Farmers win as Heads of State commit to boost fertiliser use

President William Ruto (left) with Moussa Faki Mahamat, the chairperson of the African Union Commission at the Africa Fertiliser and Soil Health Summit in Nairobi.

Smallholder farmers across Africa are expected to receive more support from their governments after African ministers and Heads of State committed to support them to enhance food production.

The leaders, who were meeting at the Africa Fertiliser and Soil Health Summit in Nairobi, came up with what they called the Nairobi Declaration, a roadmap to boosting fertiliser production and use and, therefore, food security in the continent.

President William Ruto said the leaders are working towards securing affordable and quality inputs through local manufacturing. “This is the only way we will enhance farm production and hasten our quest in boosting food security,” he said.

In the roadmap dubbed Nairobi Declaration, the leaders committed to triple domestic production and distribution of certified quality organic and inorganic fertiliser by 2034.

Fertiliser use in Africa stands at 18kg per hectare, which is below the global average and the target set in 2006 in Abuja by African Heads of State of 50 kg per hectare annually.

“Eighteen years later, the average fertiliser use rate stands at about 18kg, less than half of the target set in 2006. We have a responsibility to learn and apply the lessons on why this gap remains,” said Moussa Faki Mahamat, the chairperson of the African Union Commission. Mahamat noted that the continent entirely depends on expensive imported fertilisers, yet some countries in Africa produce the input. In fact, he noted that there is the African Center for Fertiliser Development in Zimbabwe, which has been in existence since 1982.

“We must optimise such existing assets to boost local production and deliver quality, affordable fertilisers,” he said.

In the Declaration, the leaders further said that by 2034, they would provide to at least 70 per cent of smallholder farmers in the continent specific agronomic services for various crops, soils and climatic conditions.

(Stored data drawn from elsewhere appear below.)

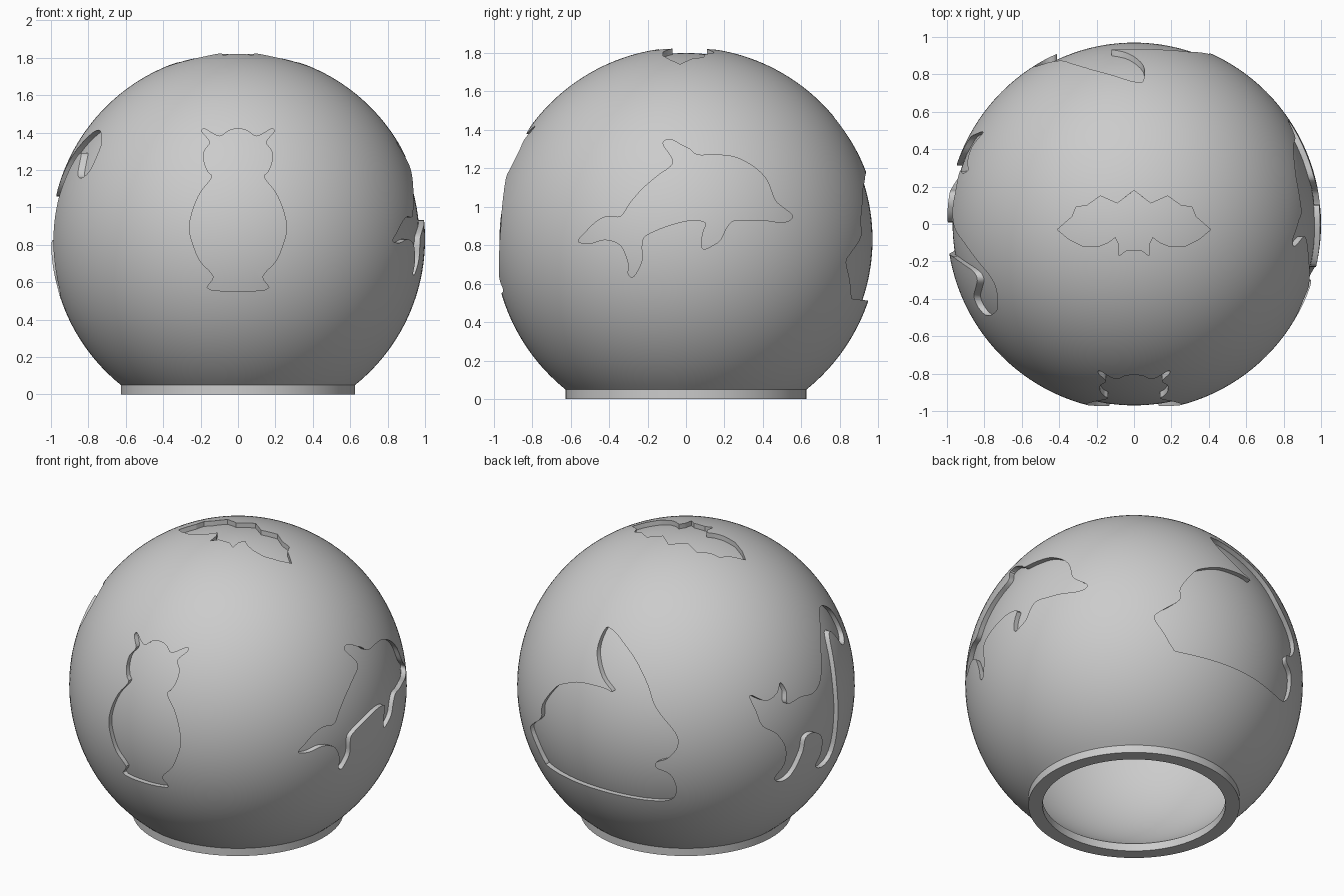
import bpy, bmesh, math
from mathutils import Vector

default_cube = bpy.data.objects.get("Cube")
if default_cube:
    bpy.data.objects.remove(default_cube, do_unlink=True)

CENTRE = 0.83       # height of the globe centre
RADIUS = 1.0        # outer skin
FLOOR = 0.97        # floor of the carvings
CAVITY = 0.95       # inner skin
RIM = 0.05          # height of the base ring

grey = bpy.data.materials.new("plain grey")
grey.use_nodes = True
grey.diffuse_color = (0.6, 0.6, 0.6, 1)
grey.node_tree.nodes["Principled BSDF"].inputs["Base Color"].default_value = grey.diffuse_color


def make_object(name, bm):
    bmesh.ops.recalc_face_normals(bm, faces=bm.faces)
    mesh = bpy.data.meshes.new(name)
    bm.to_mesh(mesh)
    bm.free()
    mesh.materials.append(grey)
    obj = bpy.data.objects.new(name, mesh)
    bpy.context.collection.objects.link(obj)
    return obj


def lathe(name, profile, closed):
    """Spin a profile of (radius, height) pairs around the z axis."""
    bm = bmesh.new()
    verts = [bm.verts.new((r, 0, z)) for r, z in profile]
    edges = [bm.edges.new(pair) for pair in zip(verts, verts[1:])]
    if closed:
        edges.append(bm.edges.new((verts[-1], verts[0])))
    bmesh.ops.spin(bm, geom=verts + edges, cent=(0, 0, 0), axis=(0, 0, 1),
                   angle=math.tau, steps=128, use_duplicate=False)
    bmesh.ops.remove_doubles(bm, verts=bm.verts, dist=1e-5)
    return make_object(name, bm)


def arc(radius, steps=72):
    """Meridian of a sphere from its top down to the rim."""
    end = math.acos((RIM - CENTRE) / radius)
    return [(radius * math.sin(end * i / steps), CENTRE + radius * math.cos(end * i / steps))
            for i in range(steps + 1)]


def smooth_loop(points, cuts=4):
    """Closed smooth curve through all the points."""
    result = []
    n = len(points)
    for i in range(n):
        a, b, c, d = (Vector(points[(i + k) % n]) for k in (-1, 0, 1, 2))
        for s in range(cuts):
            t = s / cuts
            result.append(b + (c - a) * (t / 2) + (a * 2 - b * 5 + c * 4 - d) * (t * t / 2)
                          + (b * 3 - a - c * 3 + d) * (t ** 3 / 2))
    return result


def mirrored(half):
    return half + [(-x, y) for x, y in reversed(half) if x]


def add_prism(bm, outline, place):
    """Prism of an outline given in hundredths; place(a, b, t) turns it to a side."""
    loops = []
    for depth in (0.6, 1.1):
        loops.append([bm.verts.new(Vector(place(p[0] / 100, p[1] / 100, depth))
                                   + Vector((0, 0, CENTRE))) for p in outline])
    low, high = loops
    bm.faces.new(low)
    bm.faces.new(high)
    n = len(low)
    for i in range(n):
        j = (i + 1) % n
        bm.faces.new((low[i], low[j], high[j], high[i]))


def subtract(target, cutter):
    mod = target.modifiers.new("cut", 'BOOLEAN')
    mod.operation = 'DIFFERENCE'
    mod.solver = 'EXACT'
    mod.object = cutter
    bpy.context.view_layer.objects.active = target
    bpy.ops.object.modifier_apply(modifier=mod.name)


def shade(obj):
    bpy.ops.object.select_all(action='DESELECT')
    obj.select_set(True)
    bpy.context.view_layer.objects.active = obj
    bpy.ops.object.shade_smooth_by_angle(angle=math.radians(35))


# Silhouettes, in hundredths around the globe centre
owl = mirrored([(0, 59), (5, 58), (10, 55), (18, 59), (19, 57), (15, 52), (18, 47),
                (18, 41), (16, 36), (14, 33), (20, 25), (24, 16), (26, 6), (24, -3),
                (20, -12), (13, -20), (15, -27)])

bat = mirrored([(0, 18), (9, 11), (18, 15), (25, 10), (31, 9), (33, 4), (41, -3),
                (35, -8), (27, -12), (19, -12), (14, -10), (10, -7), (8, -11),
                (8, -17), (4, -14)])

dolphin = [(-56, -1), (-53, 3), (-47, 9), (-41, 12), (-34, 12), (-29, 19), (-23, 26),
           (-15, 33), (-8, 38), (-7, 42), (-12, 50), (-8, 52), (-2, 49), (2, 47),
           (6, 44), (15, 44), (25, 43), (35, 38), (42, 31), (46, 21), (50, 17),
           (55, 13), (54, 10), (49, 9), (41, 10), (33, 10), (25, 10), (21, 6),
           (18, 0), (14, -3), (9, -5), (8, -1), (9, 4), (10, 9), (2, 10), (-10, 7),
           (-21, 2), (-23, -3), (-23, -11), (-27, -19), (-30, -18), (-30, -12),
           (-34, -3), (-42, 0), (-50, -2)]

rabbit = [(5, 64), (5, 53), (-3, 41), (-12, 34), (-5, 35), (11, 34), (22, 30), (30, 25),
          (40, 11), (41, 2), (51, -7), (54, -12), (48, -21), (42, -29), (36, -31),
          (-4, -32), (-35, -33), (-47, -31), (-51, -23), (-49, -13), (-42, -9),
          (-42, -5), (-48, -2), (-53, 6), (-51, 15), (-39, 29), (-32, 41), (-21, 53),
          (-7, 62), (1, 65)]

cat = [(-37, 57), (-30, 58), (-23, 54), (-11, 42), (-2, 28), (7, 23), (18, 24), (28, 23),
       (27, 30), (29, 36), (33, 31), (41, 28), (49, 33), (48, 23), (46, 14), (38, 7),
       (32, -4), (32, -15), (37, -23), (32, -27), (25, -24), (19, -11), (17, -2),
       (10, -1), (2, -7), (1, -18), (4, -26), (-5, -30), (-14, -24), (-16, 0),
       (-18, 21), (-24, 42), (-29, 46), (-34, 41), (-39, 34), (-45, 33), (-49, 38),
       (-46, 50)]

# Carving cutters: prisms trimmed to a thin layer above the carving floor
bm = bmesh.new()
add_prism(bm, smooth_loop(owl), lambda a, b, t: (a, -t, b))
add_prism(bm, smooth_loop(dolphin), lambda a, b, t: (t, a, b))
add_prism(bm, smooth_loop(cat), lambda a, b, t: (-t, a, b))
add_prism(bm, smooth_loop(rabbit), lambda a, b, t: (a, t, b))
add_prism(bm, bat, lambda a, b, t: (a, b, t))
cutter = make_object("carving_cutter", bm)

bm = bmesh.new()
bmesh.ops.create_uvsphere(bm, u_segments=128, v_segments=96, radius=FLOOR)
bmesh.ops.translate(bm, verts=bm.verts, vec=(0, 0, CENTRE))
floor_sphere = make_object("carving_floor_helper", bm)
subtract(cutter, floor_sphere)

# Hollow globe with the carvings cut in
globe = lathe("carved_globe", arc(RADIUS) + arc(CAVITY)[::-1], closed=False)
subtract(globe, cutter)
shade(globe)
for helper in (cutter, floor_sphere):
    bpy.data.objects.remove(helper, do_unlink=True)

# Base ring around the opening
outer, inner = arc(RADIUS)[-1][0], arc(CAVITY)[-1][0]
ring = lathe("base_ring", [(outer, 0), (outer, RIM), (inner, RIM), (inner, 0)], closed=True)
shade(ring)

This, according to them, will enhance efficiency and sustainable use of fertiliser that most African governments provide.

President William Ruto (center left) with African presidents present at the Africa Fertiliser and Soil Health Summit in Nairobi.

They promised to support efforts of natural gas producing AU Member States in fertiliser production to increase their production and stabilise prices.

The leaders further committed to fully operationalise the Africa Fertiliser Financing Mechanism (AFFM) to improve production and distribution of fertiliser.

Share this post

Comment on post

Your email address will not be published. Required fields are marked *